Protective and tactical considerations are not always driven entirely be technology, however. Practical Defense Training Technologies, a training solutions provider based in California, is working to ensure that law enforcement training is as close to the real thing as possible. Practical Defense Training Technologies is a pioneer in what is referred to as reality-based training, which involves using simulated weapons and other items that are as close to real life as they can be. But the provider is also working to advance law enforcement know-how through good, old-fashioned relationship building and subject matter knowledge.
“We try to create an atmosphere of resource sharing,” said company President Gordon Potter. “For example, if an agency is struggling with scenario development in its training, we can help. We’re not taking over their training; we’re providing solutions.”4
Other companies offering tactical and protective training products and services include Minnesota firm Ballistic Rubber, Wisconsin firm Qualification Targets Incorporated, and Georgia-based live fire simulation training provider Meggitt Training Systems. ♦
1 Matthew Speakman, phone interview, May 30, 2013.
2 Aimee Barmore, phone interview, May 29, 2013.
3 Linda Lazarowich, phone interview, May 28, 2013.
4 Gordon Potter, phone interview, May 29, 2013.
Please cite as:

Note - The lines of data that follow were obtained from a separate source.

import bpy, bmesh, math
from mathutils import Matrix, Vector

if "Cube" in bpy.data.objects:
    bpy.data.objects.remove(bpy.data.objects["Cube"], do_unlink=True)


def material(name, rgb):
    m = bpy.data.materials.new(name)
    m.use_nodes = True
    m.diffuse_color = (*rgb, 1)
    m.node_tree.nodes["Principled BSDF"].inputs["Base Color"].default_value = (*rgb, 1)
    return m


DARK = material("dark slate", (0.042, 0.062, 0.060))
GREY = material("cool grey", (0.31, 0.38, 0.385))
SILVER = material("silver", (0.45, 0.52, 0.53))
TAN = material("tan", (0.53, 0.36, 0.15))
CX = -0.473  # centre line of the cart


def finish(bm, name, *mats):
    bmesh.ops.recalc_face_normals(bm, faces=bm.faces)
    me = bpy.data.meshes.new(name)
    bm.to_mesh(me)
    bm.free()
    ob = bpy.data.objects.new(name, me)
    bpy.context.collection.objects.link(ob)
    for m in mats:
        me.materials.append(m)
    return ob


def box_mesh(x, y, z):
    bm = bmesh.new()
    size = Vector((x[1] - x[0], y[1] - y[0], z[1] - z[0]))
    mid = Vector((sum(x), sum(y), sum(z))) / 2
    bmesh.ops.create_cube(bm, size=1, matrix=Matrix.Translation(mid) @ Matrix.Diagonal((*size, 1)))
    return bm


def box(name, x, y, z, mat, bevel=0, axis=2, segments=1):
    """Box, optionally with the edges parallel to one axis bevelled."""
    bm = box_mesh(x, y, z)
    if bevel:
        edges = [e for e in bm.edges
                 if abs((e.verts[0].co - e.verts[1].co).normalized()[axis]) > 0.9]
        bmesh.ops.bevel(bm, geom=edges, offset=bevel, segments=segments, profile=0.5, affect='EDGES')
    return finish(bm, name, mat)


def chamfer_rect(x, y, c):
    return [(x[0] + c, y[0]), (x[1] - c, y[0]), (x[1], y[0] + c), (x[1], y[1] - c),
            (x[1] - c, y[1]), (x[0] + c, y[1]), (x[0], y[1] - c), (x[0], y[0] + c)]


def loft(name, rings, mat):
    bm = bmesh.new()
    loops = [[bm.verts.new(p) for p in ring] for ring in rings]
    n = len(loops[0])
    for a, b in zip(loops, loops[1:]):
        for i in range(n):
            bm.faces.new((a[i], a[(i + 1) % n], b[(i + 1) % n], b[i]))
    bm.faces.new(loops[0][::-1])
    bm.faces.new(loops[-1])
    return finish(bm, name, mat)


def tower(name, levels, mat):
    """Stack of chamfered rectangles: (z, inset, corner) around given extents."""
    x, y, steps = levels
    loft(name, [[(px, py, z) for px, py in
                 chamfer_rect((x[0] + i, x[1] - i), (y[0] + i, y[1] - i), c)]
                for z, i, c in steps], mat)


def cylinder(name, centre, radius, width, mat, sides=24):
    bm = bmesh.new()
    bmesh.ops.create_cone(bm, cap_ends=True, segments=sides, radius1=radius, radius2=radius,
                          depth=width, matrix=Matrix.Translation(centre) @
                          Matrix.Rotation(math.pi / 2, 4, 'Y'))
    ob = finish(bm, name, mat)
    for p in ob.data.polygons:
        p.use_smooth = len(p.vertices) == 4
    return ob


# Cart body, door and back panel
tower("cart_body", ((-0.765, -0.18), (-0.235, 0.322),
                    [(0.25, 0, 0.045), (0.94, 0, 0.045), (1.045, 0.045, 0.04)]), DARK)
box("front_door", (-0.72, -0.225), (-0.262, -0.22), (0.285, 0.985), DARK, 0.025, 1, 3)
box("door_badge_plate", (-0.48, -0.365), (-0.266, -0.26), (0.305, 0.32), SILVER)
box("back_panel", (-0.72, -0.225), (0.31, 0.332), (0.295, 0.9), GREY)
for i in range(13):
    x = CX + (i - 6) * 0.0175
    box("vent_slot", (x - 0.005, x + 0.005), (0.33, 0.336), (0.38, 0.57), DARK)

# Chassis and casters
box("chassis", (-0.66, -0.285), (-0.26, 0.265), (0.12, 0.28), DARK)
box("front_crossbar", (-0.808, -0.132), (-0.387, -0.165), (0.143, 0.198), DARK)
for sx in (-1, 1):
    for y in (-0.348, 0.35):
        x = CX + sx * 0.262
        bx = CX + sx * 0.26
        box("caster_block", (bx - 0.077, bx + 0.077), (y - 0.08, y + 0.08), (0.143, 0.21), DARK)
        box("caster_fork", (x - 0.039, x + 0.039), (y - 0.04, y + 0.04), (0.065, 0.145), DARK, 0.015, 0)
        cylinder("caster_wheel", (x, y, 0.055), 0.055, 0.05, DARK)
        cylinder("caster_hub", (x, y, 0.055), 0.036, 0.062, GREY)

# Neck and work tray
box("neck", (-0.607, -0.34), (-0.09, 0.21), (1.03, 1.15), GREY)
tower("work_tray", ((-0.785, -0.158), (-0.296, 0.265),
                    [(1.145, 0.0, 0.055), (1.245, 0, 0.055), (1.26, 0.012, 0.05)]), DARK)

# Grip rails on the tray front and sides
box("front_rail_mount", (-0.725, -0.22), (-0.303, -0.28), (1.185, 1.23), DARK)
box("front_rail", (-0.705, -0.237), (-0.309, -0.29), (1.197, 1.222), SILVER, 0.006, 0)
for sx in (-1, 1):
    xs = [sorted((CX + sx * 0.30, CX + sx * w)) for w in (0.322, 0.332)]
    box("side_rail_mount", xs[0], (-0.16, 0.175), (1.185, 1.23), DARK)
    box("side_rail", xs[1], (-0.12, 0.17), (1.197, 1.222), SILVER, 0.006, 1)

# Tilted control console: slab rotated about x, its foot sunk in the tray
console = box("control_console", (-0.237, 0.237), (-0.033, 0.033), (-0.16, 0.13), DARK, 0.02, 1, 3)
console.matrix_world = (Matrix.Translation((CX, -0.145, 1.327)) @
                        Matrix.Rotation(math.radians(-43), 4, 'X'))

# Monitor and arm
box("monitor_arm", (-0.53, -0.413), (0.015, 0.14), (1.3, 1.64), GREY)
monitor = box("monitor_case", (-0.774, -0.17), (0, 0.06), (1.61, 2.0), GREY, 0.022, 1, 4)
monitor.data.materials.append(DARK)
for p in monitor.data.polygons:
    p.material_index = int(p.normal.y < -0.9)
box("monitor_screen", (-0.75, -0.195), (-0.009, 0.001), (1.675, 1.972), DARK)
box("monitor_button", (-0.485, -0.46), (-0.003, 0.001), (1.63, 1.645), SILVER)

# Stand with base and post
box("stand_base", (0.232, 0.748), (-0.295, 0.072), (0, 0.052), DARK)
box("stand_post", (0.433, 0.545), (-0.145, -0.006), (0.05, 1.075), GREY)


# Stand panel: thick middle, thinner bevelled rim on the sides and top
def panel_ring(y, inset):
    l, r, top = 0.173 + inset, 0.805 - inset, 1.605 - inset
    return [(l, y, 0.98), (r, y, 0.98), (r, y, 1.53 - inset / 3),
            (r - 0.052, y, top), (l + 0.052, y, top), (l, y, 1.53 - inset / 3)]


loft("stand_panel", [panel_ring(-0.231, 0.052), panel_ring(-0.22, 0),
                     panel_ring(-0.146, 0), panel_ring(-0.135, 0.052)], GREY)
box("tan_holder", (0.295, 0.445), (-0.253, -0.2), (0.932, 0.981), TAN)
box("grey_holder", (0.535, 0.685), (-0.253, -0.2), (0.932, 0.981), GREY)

Scott Harris, "Products Old and New Help Protect Officers in Hostile Terrain," Product Feature, The Police Chief 80 (August 2013): 86–88.